We may not directly interact with most of the other six billion people in the world, but we still live in a world much larger than Dunbar’s Number.
Or to say it with appropriate generality: taking our current brain size and mind design as the input, we live in a world much larger than Dunbar’s Function for minds of our type.
Consider some of the consequences:
If you work in a large company, you probably don’t know your tribal chief on any personal level, and may not even be able to get access to him. For every rule within your company, you may not know the person who decided on that rule, and have no realistic way to talk to them about the effects of that rule on you. Large amounts of the organizational structure of your life are beyond your ability to control, or even talk about with the controllers; directives that have major effects on you, may be handed down from a level you can’t reach.
If you live in a large country, you probably don’t know your President or Prime Minister on a personal level, and may not even be able to get a few hours’ chat; you live under laws and regulations that you didn’t make, and you can’t talk to the people who made them.
This is a non-ancestral condition. Even children, while they may live under the dictatorial rule of their parents, can at least personally meet and talk to their tyrants. You could expect this unnatural (that is, non-EEA) condition to create some amount of anomie.
If people don’t like being part of large organizations and countries, why do they stick around? Because of another non-ancestral condition – you can’t just gather your more sensible friends, leave the band, and gather nuts and berries somewhere else. If I had to cite two non-regulatory barriers at work, it would be (a) the cost of capital equipment, and (b) the surrounding web of contacts and contracts – a web of installed relationships not easily duplicated by a new company.

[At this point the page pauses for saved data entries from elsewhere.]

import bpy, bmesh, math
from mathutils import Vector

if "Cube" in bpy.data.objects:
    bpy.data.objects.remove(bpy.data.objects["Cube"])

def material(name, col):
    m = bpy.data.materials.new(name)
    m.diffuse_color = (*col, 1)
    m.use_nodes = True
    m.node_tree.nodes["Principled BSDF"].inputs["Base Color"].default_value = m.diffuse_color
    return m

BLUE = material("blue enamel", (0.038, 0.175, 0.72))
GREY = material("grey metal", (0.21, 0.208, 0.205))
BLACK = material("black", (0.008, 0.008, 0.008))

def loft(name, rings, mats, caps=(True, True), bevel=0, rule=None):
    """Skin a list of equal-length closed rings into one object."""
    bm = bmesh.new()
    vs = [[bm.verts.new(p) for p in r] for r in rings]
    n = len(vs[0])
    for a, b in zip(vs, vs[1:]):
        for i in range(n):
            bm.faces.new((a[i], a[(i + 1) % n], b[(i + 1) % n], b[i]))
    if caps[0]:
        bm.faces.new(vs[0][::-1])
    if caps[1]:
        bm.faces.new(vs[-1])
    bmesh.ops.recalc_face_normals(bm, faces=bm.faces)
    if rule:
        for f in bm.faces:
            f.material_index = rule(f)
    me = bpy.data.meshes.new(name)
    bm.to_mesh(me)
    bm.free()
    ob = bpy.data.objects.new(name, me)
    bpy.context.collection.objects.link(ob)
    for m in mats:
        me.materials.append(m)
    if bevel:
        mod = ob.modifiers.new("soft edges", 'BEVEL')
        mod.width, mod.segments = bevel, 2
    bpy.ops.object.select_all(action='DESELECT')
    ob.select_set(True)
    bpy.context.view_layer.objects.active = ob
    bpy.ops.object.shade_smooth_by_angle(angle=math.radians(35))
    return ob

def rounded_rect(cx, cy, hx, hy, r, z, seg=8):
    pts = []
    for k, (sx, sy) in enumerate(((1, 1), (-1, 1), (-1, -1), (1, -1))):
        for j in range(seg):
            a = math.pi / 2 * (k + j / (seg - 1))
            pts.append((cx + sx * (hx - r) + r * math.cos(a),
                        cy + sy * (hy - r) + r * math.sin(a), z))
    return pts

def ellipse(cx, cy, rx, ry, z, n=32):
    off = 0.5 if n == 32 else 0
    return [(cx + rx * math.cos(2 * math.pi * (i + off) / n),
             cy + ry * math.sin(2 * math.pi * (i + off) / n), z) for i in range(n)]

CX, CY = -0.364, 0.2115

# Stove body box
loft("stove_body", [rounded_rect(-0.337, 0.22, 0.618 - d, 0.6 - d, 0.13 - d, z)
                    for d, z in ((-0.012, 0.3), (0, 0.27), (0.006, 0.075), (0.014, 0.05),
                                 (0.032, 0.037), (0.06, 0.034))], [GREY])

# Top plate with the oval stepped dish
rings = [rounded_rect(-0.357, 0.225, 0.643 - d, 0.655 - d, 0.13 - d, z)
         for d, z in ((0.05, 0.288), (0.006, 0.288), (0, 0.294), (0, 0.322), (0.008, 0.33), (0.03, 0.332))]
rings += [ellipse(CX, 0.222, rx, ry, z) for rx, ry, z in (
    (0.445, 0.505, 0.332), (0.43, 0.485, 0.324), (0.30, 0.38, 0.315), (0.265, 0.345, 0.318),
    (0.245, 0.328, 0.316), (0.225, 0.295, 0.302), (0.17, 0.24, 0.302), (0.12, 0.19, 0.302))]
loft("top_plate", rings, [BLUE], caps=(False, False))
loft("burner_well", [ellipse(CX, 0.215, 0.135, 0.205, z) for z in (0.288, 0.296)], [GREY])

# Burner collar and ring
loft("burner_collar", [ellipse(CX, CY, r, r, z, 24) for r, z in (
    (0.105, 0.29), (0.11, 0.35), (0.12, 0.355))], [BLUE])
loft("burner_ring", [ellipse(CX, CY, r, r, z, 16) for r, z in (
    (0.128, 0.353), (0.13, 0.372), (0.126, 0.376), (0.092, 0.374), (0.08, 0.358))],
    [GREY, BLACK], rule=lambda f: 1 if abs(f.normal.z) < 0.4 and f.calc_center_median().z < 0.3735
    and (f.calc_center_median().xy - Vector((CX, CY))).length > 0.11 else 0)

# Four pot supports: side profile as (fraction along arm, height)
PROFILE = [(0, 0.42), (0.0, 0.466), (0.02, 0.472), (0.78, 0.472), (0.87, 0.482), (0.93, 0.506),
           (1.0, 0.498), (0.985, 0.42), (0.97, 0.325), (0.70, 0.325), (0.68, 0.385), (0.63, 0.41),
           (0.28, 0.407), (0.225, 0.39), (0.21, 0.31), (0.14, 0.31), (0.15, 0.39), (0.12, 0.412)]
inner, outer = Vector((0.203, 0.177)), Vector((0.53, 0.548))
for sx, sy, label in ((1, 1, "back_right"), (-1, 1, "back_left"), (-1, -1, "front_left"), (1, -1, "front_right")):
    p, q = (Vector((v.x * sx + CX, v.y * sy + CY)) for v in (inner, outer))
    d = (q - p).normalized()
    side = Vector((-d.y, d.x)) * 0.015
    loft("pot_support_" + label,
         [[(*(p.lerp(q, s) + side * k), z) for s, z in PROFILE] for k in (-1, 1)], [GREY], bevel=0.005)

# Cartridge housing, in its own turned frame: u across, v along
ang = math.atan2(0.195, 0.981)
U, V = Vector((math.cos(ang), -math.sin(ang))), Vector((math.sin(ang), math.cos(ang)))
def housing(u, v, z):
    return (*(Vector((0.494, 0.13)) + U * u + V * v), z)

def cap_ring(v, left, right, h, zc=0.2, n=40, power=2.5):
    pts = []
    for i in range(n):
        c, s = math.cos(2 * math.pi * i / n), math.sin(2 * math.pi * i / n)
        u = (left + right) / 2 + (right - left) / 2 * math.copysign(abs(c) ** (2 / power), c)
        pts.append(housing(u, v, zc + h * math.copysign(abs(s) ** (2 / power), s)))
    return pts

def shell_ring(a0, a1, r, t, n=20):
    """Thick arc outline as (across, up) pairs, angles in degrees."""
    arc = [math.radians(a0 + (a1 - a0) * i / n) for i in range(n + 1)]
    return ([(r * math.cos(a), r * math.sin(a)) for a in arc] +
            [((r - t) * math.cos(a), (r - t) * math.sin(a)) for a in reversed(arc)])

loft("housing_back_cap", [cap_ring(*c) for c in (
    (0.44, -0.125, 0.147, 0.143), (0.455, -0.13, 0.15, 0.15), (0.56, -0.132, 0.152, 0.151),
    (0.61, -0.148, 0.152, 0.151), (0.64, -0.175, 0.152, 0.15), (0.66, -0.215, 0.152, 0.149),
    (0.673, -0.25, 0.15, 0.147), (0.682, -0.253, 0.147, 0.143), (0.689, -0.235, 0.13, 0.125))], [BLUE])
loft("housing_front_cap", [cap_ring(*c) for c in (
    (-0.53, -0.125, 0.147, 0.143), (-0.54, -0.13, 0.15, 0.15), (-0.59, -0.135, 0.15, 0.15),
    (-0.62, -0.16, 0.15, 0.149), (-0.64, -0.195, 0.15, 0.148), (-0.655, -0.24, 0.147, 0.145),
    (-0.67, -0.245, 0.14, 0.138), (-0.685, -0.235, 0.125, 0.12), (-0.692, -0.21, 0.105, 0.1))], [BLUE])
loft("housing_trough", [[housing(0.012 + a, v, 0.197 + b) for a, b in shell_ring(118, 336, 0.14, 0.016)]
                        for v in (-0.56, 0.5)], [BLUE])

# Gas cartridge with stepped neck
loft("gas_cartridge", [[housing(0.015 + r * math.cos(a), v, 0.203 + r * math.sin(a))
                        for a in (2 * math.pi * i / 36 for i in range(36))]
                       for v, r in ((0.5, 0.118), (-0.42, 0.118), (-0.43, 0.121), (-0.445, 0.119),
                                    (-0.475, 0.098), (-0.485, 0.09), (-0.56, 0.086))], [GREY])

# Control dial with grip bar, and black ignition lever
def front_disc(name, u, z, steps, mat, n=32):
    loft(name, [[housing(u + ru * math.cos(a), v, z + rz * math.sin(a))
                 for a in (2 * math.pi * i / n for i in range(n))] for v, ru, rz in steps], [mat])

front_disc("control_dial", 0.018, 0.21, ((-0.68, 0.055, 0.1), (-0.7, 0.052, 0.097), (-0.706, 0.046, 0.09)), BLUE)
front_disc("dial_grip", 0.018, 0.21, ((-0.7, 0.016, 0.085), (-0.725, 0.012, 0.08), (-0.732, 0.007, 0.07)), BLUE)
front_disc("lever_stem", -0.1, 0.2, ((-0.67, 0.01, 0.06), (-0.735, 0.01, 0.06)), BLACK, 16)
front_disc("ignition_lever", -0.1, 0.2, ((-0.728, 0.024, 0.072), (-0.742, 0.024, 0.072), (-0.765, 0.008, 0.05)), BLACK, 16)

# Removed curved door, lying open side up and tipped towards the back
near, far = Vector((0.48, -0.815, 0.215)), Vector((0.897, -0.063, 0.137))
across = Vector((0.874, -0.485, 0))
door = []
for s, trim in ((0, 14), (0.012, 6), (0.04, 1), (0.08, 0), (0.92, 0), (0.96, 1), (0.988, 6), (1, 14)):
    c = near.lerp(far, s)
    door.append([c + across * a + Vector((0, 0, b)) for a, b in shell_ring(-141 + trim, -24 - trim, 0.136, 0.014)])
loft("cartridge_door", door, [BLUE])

But we already live in a world, right now, where people are less in control of their social destinies than they would be in a hunter-gatherer band, because it’s harder to talk to the tribal chief or (if that fails) leave unpleasant restrictions and start your own country. There is an opportunity for progress here.
Indeed there is – which is why we’re working on it!
In line with what Eliezer says here, one of our core beliefs is that there are plenty of pioneering spirits out there who would love to go start a new tribe, if only they had a frontier to do it on.
And besides letting people start their own countries, we believe that dynamic geography will increase the autonomy of small local groups. Both as part of generally moving power downwards, and because it lets people specifically design that quality into their system, if that’s what they want from a society. Thus it will let more decisions be made in the tribe-sized groups our brains are programmed for.